Willis Tower transforms into friendly giant to keep drawing office workers
Blackstone, owner of the 110-story building, celebrates completion of a $500 million project that, in a switch from the past, invites people into the building.
Willis Tower, since 1973 a brawny symbol of Chicago, is flexing its marketplace muscle, reasserting its relevance amid the changing nature of office work.
Blackstone, the tower’s owner, has made the 110-story building fit for a new era, spending $500 million to ensure it’s more hospitable to tenants and visitors alike. It involved a change in layouts and attitudes at a building that for decades was standoffish with its surroundings.
“If you were in this area, you didn’t want to come in and there was no reason to come inside,” said David Moore, senior vice president at EQ Office, the Blackstone-owned property manager for the building. “Our vision and what we’ve been able to do really opened that up, invited the public in and made it a space that people were encouraged to come to.” The work lasted five years.
Blackstone and EQ had Mayor Lori Lightfoot over to formally cut the ribbon Tuesday on the changes, most of which have been in place for a few months. Star attractions include publicly accessible spots for eating and drinking, including a nearly one-acre outdoor terrace four floors above Jackson Boulevard, workout spaces and lounges reserved for tenants and a new exhibit about Chicago for visitors to the 103rd floor Skydeck.
There’s a fresh approach to security as well, a prime concern since the Sept. 11, 2001, terrorist attacks. Tenants can pass through the touchless turnstiles with a hand swipe, and Moore said that along with traditional watchfulness, there’s a new emphasis on welcomes.
In her remarks celebrating the renovation, Lightfoot may have had her current struggles to get a Chicago casino on her mind. She said that to get what was then called Sears Tower, Mayor Richard J. Daley had to arrange for demolition of a downtown block. “It was controversial, but it was also bold, as new developments and innovations sometimes are,” Lightfoot said.

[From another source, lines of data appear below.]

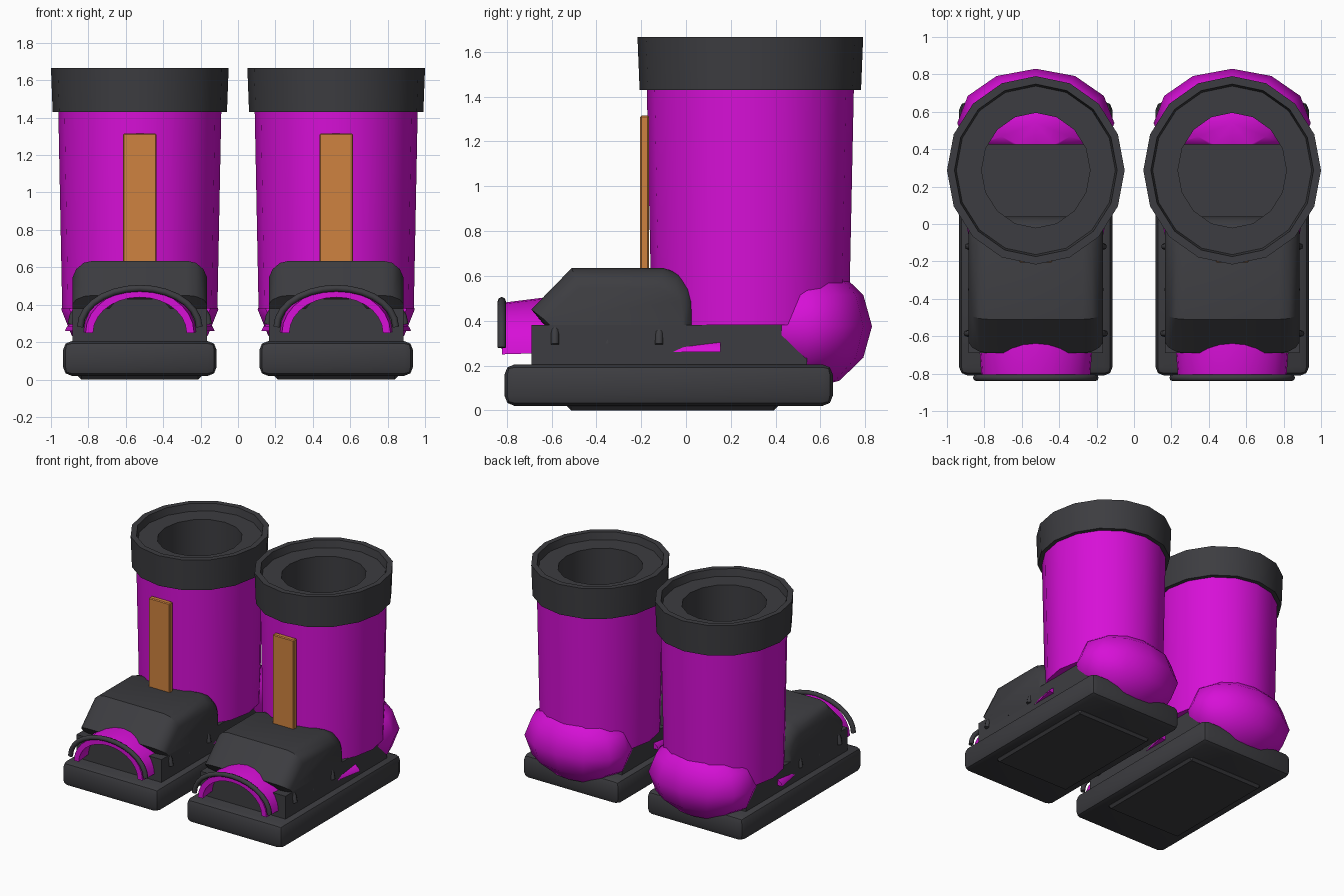
import bpy, bmesh
from math import sin, cos, pi, radians
from mathutils import Matrix, Vector

cube = bpy.data.objects.get("Cube")
if cube:
    bpy.data.objects.remove(cube, do_unlink=True)

CX = 0.525          # sideways offset of one boot
LEG_Y = 0.287       # centre of the shaft


def material(name, rgb):
    m = bpy.data.materials.new(name)
    m.use_nodes = True
    m.diffuse_color = (*rgb, 1)
    bsdf = next(n for n in m.node_tree.nodes if n.type == 'BSDF_PRINCIPLED')
    bsdf.inputs["Base Color"].default_value = (*rgb, 1)
    return m


dark = material("charcoal rubber", (0.046, 0.046, 0.052))
magenta = material("magenta shell", (0.68, 0.005, 0.68))
orange = material("orange strap", (0.62, 0.225, 0.05))


def finish(name, bm, mat, angle=32):
    """Shift to one boot, smooth by angle and mirror to make the pair."""
    bmesh.ops.translate(bm, verts=bm.verts, vec=(CX, 0, 0))
    bmesh.ops.recalc_face_normals(bm, faces=bm.faces)
    for f in bm.faces:
        f.smooth = True
    for e in bm.edges:
        e.smooth = len(e.link_faces) == 2 and e.calc_face_angle(0) < radians(angle)
    me = bpy.data.meshes.new(name)
    bm.to_mesh(me)
    bm.free()
    me.materials.append(mat)
    ob = bpy.data.objects.new(name, me)
    bpy.context.collection.objects.link(ob)
    ob.modifiers.new("pair", 'MIRROR').use_mirror_merge = False
    return ob


def box(name, lo, hi, mat, bevel=0, segments=2):
    bm = bmesh.new()
    lo, hi = Vector(lo), Vector(hi)
    mtx = Matrix.Translation((lo + hi) / 2) @ Matrix.Diagonal((*(hi - lo), 1))
    bmesh.ops.create_cube(bm, size=1, matrix=mtx)
    if bevel:
        bmesh.ops.bevel(bm, geom=bm.edges[:], offset=bevel, segments=segments,
                        profile=0.5, affect='EDGES')
    return finish(name, bm, mat)


def loft(name, rings, mat, caps=True, loop=False, angle=32):
    """Skin a list of closed rings with equal point counts."""
    bm = bmesh.new()
    rows = [[bm.verts.new(p) for p in r] for r in rings]
    pairs = list(zip(rows, rows[1:])) + ([(rows[-1], rows[0])] if loop else [])
    n = len(rows[0])
    for a, b in pairs:
        for i in range(n):
            j = (i + 1) % n
            bm.faces.new((a[i], a[j], b[j], b[i]))
    if caps and not loop:
        bm.faces.new(rows[0])
        bm.faces.new(rows[-1])
    return finish(name, bm, mat, angle)


def lathe(name, profile, mat, sides=16, stretch=1.06):
    rings = [[(r * cos(2 * pi * i / sides), LEG_Y + stretch * r * sin(2 * pi * i / sides), z)
              for i in range(sides)] for r, z in profile]
    return loft(name, rings, mat, loop=True)


def arch(w, base, top, y, steps=14):
    """Half ellipse across the foot, from one side to the other."""
    ts = [-pi / 2 + pi * i / steps for i in range(steps + 1)]
    return [Vector((w * sin(t), y, base + (top - base) * cos(t))) for t in ts]


def arch_tube(name, w, base, top, y, r=0.018, sides=8):
    path = arch(w, base, top, y)
    rings = []
    for i, p in enumerate(path):
        tan = (path[min(i + 1, len(path) - 1)] - path[max(i - 1, 0)]).normalized()
        across = Vector((0, 1, 0))
        out = tan.cross(across)
        rings.append([p + r * (cos(2 * pi * k / sides) * out + sin(2 * pi * k / sides) * across)
                      for k in range(sides)])
    return loft(name, rings, mat=dark, angle=50)


# Sole, tread and foot block
box("sole", (-0.41, -0.81, 0.02), (0.41, 0.655, 0.205), dark, 0.045)
box("tread", (-0.33, -0.53, 0), (0.33, 0.41, 0.06), dark, 0.018, 1)
box("foot_block", (-0.36, -0.69, 0.19), (0.36, 0.54, 0.38), dark)

# Instep: side profile that shrinks towards its outer faces
outline = [(-0.53, 0.26), (-0.69, 0.45), (-0.51, 0.635), (-0.1, 0.635),
           (-0.03, 0.61), (0.02, 0.56), (0.04, 0.5), (0.04, 0.26)]
half = [(0.25, 1), (0.3, 0.97), (0.34, 0.88), (0.36, 0.76)]
sections = [(-x, s) for x, s in reversed(half)] + half
loft("instep", [[(x, -0.28 + (y + 0.28) * (0.4 + 0.6 * s), 0.26 + (z - 0.26) * s)
                 for y, z in outline] for x, s in sections], dark)

# Toe lining behind the open toe
loft("toe_core", [[(x, y, z) for x, z in
                   ((-0.18, 0.2), (-0.18, 0.36), (-0.12, 0.43), (0.12, 0.43), (0.18, 0.36), (0.18, 0.2))]
                  for y in (-0.69, -0.3)], dark)

# Toe shell: flaring half pipe with thickness
shell = []
for y, w, top in ((-0.82, 0.29, 0.48), (-0.5, 0.315, 0.52), (-0.06, 0.36, 0.36), (0.155, 0.4, 0.36)):
    base = 0.25 if y < -0.8 else 0.26
    shell.append(arch(w, base, top, y) + arch(w - 0.04, base, top - 0.04, y)[::-1])
loft("toe_shell", shell, magenta)

# Toe rim and the hoops that show at the sides of the foot
arch_tube("toe_rim", 0.318, 0.28, 0.488, -0.822)
for i, (y, w, top) in enumerate(((-0.585, 0.368, 0.5), (-0.35, 0.346, 0.5), (-0.12, 0.362, 0.5))):
    arch_tube(f"foot_hoop_{i + 1}", w, 0.295, top, y)

# Heel cap: coarse ellipsoid cut flat in front
bm = bmesh.new()
bmesh.ops.create_uvsphere(bm, u_segments=12, v_segments=6, radius=1,
                          matrix=Matrix.Translation((0, 0.54, 0.375)) @ Matrix.Diagonal((0.42, 0.29, 0.28, 1)))
cut = bmesh.ops.bisect_plane(bm, geom=bm.verts[:] + bm.edges[:] + bm.faces[:],
                             plane_co=(0, 0.425, 0), plane_no=(0, -1, 0), clear_outer=True)
bmesh.ops.holes_fill(bm, edges=[e for e in bm.edges if e.is_boundary])
finish("heel_cap", bm, magenta, 60)

# Shaft, its dark lining and the collar
lathe("shaft", [(0.415, 0.38), (0.437, 1.5), (0.32, 1.5), (0.32, 0.38)], magenta)
lathe("shaft_lining", [(0.31, 0.382), (0.31, 1.55), (0.29, 1.55), (0.29, 0.382)], dark)
lathe("collar", [(0.43, 1.43), (0.466, 1.43), (0.475, 1.665), (0.435, 1.665),
                 (0.425, 1.61), (0.29, 1.61), (0.29, 1.45)], dark)

# Front strap
box("strap", (-0.09, -0.205, 0.6), (0.09, -0.165, 1.315), orange, 0.006, 1)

“We’ve got to make sure we’re keeping our eye firmly on the horizon. And now these many years later, can any of us imagine having the city of Chicago or our skyline without this beautiful symbol of progress? We can’t,” she said.
The goal is to make Willis a stronger competitor not only for other office buildings, but for the living room couch. The pandemic has made white-collar workers accustomed to working from home and many are reluctant to head back full-time to an office.
“Long before COVID, our team thought that the definition of office space was changing,” said Kathleen McCarthy, global co-head of real estate for Blackstone. The investment firm bought Willis in 2015 for $1.3 billion. McCarthy said the pandemic accelerated changes that otherwise might have taken many years.
Moore said office buildings used to aim pitches at just one or two decision-makers at a company. Now, they have to please the staff itself so the office can be a tool for employee recruitment and retention, he said.
While the downtown office market slogs through record-high vacancy rates of around 25%, Willis Tower is faring a bit better. Executives said the building is 85% leased. Its biggest tenant, United Airlines, trimmed its space there but still accounts for 700,000 square feet. Other tenants include naming-rights owner Willis Towers Watson, Seyfarth Shaw and Morgan Stanley.
Moore said several prospective deals with tenants are being negotiated. He said one new tenant has just signed on, the real estate developer CA Ventures, in a move from Prudential Plaza in the East Loop. A building representative said Fidelity Investments is adding space in Willis, 233 S. Wacker Drive.
Todd Heiser, managing director at the design firm Gensler, which worked on Willis, said the improvements resulted in more logical and inviting entrances, complete with new artwork. It ended the counterintuitive route of the old entrance, where people passed through the doors only to go downstairs before they could head up.
Off of Jackson and in a nod to the building’s roots with Sears Roebuck, the tower now has a retail and dining center called Catalog, with tenants that include a venture by chef Rick Bayless called Tortazo, a Shake Shack and a Do-Rite Donuts and Chicken. Upstairs from that is another food hall due to open later this year. Willis tenants are unlikely to go hungry.
Higher up, Blackstone has introduced four floors of tenant-exclusive amenities, places for a private meeting, an exercise session or an after-work drink, all with exceptional views. The Metropolitan, a private club, also is in Willis.
Building executives called the tower’s makeover a “street-to-sky transformation” that reached down to the caissons. Willis overlooks the Old Post Office, whose transformation into a hip office venture has created much of the excitement in downtown’s southwest quadrant.
A lot has changed, but for Moore, Willis has an enduring claim on the skyline. It’s still, he said, “a symbol of Chicago’s ingenuity, technical skills and grit.”